WHAT THE TASK REQUIRES
Please state how many lines of the records hold the string "radius", giving nothing but the number.

SUPPLIED MATERIAL
###
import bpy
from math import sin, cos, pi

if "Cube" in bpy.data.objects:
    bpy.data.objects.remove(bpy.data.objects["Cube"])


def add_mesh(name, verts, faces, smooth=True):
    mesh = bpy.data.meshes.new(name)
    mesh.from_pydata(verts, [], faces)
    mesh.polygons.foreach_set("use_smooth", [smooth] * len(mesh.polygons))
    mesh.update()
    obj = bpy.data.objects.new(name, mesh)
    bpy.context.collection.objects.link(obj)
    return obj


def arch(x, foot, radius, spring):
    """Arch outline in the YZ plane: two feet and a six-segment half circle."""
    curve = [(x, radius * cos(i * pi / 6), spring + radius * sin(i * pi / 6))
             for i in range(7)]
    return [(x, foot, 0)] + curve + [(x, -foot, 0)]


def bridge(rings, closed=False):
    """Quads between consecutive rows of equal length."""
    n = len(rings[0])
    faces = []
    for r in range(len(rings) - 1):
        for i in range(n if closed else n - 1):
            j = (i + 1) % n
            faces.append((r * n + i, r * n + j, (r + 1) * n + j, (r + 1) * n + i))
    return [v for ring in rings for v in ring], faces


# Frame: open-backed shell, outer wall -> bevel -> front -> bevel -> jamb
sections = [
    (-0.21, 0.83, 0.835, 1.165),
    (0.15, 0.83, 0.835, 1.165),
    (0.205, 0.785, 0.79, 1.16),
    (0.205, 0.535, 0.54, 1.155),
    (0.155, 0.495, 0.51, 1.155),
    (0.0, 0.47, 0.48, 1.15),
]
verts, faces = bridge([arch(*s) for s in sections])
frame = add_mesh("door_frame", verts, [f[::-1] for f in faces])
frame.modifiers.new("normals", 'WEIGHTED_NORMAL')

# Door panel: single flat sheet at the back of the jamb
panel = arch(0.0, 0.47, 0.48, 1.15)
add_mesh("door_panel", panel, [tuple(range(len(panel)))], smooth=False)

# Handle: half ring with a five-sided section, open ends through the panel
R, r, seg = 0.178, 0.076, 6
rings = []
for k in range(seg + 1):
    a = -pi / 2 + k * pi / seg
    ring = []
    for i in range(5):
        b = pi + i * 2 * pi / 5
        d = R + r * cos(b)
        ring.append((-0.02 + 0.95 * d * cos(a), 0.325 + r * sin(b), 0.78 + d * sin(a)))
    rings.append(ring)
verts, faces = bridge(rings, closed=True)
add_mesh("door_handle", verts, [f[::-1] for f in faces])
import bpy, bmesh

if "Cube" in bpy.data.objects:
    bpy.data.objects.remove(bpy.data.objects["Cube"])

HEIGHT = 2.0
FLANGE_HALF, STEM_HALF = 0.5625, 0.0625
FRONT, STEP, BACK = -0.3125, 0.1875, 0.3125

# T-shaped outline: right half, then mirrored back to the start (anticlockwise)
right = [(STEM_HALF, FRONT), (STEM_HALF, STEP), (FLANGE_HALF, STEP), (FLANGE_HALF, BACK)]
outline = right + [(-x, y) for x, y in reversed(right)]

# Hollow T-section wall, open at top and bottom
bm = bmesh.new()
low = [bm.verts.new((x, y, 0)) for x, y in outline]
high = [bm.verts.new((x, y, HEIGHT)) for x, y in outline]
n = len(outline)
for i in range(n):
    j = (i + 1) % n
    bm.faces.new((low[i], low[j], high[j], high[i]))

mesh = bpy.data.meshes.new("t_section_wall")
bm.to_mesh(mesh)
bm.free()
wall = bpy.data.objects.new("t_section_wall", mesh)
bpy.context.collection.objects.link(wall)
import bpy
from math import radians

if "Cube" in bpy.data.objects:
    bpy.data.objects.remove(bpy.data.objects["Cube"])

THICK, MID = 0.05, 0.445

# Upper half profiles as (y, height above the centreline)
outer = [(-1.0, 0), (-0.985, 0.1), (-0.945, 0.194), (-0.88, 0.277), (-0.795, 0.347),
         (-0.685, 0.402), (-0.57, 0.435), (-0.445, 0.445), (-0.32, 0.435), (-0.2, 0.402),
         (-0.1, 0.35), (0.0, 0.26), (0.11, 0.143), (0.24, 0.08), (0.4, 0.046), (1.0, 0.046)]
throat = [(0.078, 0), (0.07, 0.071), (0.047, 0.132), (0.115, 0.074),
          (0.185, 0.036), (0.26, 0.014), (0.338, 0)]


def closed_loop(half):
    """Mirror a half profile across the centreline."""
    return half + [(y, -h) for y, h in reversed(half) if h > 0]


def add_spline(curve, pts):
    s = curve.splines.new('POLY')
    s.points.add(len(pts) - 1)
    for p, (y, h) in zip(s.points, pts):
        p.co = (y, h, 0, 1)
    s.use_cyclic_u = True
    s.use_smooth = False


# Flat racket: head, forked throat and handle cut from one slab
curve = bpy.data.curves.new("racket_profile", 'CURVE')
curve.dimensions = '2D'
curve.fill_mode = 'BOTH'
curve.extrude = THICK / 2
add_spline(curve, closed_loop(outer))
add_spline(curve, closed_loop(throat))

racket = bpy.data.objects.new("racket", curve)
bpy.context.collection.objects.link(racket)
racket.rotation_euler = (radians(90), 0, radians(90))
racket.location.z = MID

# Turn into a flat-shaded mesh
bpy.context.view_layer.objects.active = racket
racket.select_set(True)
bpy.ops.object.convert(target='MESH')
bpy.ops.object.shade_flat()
###
EXPECTED OUTPUT
2